Records for the exercise Start Marker

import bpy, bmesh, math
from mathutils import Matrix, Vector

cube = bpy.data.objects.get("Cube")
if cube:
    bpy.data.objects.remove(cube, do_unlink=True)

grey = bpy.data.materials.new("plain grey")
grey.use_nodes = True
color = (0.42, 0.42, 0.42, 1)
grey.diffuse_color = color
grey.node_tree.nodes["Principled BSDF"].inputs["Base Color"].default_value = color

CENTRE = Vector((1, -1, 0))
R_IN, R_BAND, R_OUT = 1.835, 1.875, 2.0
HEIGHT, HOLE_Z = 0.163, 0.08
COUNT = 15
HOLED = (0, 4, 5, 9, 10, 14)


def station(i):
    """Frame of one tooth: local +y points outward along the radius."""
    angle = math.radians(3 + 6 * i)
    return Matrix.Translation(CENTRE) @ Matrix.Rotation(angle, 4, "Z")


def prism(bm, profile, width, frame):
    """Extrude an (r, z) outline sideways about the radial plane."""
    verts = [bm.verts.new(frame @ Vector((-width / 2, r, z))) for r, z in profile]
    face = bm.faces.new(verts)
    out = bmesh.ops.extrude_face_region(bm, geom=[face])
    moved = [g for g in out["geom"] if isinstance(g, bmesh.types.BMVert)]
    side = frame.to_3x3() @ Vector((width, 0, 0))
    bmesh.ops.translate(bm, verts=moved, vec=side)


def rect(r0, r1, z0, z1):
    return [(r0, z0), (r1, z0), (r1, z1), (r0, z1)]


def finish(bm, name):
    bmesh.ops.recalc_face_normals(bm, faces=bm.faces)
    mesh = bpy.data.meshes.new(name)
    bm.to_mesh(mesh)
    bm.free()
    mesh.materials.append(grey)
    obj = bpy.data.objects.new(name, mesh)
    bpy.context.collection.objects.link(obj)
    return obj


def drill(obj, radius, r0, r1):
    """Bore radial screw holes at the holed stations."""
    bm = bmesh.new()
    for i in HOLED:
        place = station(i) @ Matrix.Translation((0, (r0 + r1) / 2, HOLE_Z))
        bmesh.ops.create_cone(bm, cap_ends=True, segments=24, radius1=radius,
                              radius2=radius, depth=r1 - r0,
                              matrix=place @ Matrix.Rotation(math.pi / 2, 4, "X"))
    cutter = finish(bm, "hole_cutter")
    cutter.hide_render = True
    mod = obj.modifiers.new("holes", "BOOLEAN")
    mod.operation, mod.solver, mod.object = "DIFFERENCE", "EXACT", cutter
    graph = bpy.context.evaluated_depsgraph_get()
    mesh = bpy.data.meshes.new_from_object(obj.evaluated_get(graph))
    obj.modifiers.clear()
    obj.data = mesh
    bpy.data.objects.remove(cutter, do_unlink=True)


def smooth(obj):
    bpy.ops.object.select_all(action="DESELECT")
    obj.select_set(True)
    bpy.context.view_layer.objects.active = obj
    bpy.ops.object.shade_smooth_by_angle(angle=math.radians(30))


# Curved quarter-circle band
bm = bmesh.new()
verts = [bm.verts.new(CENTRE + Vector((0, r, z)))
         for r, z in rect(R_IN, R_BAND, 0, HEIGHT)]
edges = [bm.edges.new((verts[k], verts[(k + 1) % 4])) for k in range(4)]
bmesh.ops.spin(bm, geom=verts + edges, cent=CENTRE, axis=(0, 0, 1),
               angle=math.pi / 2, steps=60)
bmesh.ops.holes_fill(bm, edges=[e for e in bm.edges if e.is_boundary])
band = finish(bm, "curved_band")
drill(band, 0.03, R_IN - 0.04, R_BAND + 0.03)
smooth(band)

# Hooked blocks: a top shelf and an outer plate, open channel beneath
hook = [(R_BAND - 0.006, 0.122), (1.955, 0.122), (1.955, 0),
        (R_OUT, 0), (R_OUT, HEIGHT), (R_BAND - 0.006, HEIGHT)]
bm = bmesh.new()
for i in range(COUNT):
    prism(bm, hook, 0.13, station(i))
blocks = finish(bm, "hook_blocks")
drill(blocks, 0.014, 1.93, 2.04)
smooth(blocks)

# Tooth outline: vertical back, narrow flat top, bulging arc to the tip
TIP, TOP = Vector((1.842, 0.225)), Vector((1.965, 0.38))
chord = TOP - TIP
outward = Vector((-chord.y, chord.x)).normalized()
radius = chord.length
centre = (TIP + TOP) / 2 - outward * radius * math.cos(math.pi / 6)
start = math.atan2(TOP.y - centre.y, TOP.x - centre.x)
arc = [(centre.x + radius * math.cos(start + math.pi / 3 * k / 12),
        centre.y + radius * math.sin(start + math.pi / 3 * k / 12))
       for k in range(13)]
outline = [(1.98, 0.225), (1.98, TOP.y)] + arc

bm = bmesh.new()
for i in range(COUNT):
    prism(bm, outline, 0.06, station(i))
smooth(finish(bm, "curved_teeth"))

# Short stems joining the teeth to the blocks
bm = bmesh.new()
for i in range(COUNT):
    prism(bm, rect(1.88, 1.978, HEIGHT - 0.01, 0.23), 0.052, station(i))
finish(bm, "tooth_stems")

Records for the exercise End Marker
Records for the exercise Start Marker

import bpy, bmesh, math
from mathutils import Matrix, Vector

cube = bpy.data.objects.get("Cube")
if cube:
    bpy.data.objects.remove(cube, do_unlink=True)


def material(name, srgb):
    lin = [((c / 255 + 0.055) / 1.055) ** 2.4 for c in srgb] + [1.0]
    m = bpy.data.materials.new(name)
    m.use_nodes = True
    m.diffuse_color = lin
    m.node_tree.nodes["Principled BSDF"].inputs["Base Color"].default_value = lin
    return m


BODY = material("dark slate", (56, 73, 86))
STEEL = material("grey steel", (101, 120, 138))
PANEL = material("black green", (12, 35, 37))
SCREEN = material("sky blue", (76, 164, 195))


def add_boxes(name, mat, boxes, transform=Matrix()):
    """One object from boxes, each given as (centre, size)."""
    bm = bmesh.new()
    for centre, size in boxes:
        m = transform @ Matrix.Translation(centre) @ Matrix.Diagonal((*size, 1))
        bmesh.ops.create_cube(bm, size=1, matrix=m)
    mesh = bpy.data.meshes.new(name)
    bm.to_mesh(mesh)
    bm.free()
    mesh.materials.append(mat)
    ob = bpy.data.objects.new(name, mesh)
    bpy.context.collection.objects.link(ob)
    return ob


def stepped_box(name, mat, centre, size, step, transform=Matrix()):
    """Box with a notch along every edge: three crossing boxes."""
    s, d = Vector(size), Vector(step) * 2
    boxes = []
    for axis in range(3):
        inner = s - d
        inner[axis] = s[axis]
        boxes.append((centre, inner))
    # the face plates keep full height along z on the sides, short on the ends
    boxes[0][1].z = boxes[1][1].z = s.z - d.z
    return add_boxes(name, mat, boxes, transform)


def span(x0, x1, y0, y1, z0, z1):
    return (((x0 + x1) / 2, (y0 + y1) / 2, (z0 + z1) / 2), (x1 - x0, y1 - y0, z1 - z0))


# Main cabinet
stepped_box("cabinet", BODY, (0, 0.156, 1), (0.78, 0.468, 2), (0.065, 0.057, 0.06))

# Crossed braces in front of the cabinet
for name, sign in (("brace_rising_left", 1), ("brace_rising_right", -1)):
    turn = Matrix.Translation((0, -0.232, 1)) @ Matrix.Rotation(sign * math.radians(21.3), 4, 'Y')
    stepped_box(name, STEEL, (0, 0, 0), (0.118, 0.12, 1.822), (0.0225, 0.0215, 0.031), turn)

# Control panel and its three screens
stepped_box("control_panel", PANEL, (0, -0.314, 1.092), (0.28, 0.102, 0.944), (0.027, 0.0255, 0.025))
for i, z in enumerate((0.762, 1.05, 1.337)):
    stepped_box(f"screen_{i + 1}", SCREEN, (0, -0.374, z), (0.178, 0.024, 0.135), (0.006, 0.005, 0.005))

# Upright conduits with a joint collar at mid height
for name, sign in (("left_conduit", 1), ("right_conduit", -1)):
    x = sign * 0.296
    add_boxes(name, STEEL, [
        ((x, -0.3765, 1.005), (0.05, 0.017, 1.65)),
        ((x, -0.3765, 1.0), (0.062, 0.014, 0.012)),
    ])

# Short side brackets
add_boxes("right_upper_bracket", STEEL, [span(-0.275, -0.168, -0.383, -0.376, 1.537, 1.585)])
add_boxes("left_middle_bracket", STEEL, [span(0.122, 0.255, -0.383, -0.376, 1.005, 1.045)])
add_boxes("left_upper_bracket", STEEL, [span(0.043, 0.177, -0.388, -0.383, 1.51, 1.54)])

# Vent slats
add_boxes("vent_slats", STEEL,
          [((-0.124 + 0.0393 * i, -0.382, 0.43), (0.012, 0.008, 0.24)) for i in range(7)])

Records for the exercise End Marker

- _How to complete this task_
Each line above from the one with "s, d = Vector(size), Vector(step) * 2" up to and including the one with "(0.065, 0.057, 0.06))" must be set down exactly, and no line outside that span may appear.

- _Exercise result_
    s, d = Vector(size), Vector(step) * 2
    boxes = []
    for axis in range(3):
        inner = s - d
        inner[axis] = s[axis]
        boxes.append((centre, inner))
    # the face plates keep full height along z on the sides, short on the ends
    boxes[0][1].z = boxes[1][1].z = s.z - d.z
    return add_boxes(name, mat, boxes, transform)


def span(x0, x1, y0, y1, z0, z1):
    return (((x0 + x1) / 2, (y0 + y1) / 2, (z0 + z1) / 2), (x1 - x0, y1 - y0, z1 - z0))


# Main cabinet
stepped_box("cabinet", BODY, (0, 0.156, 1), (0.78, 0.468, 2), (0.065, 0.057, 0.06))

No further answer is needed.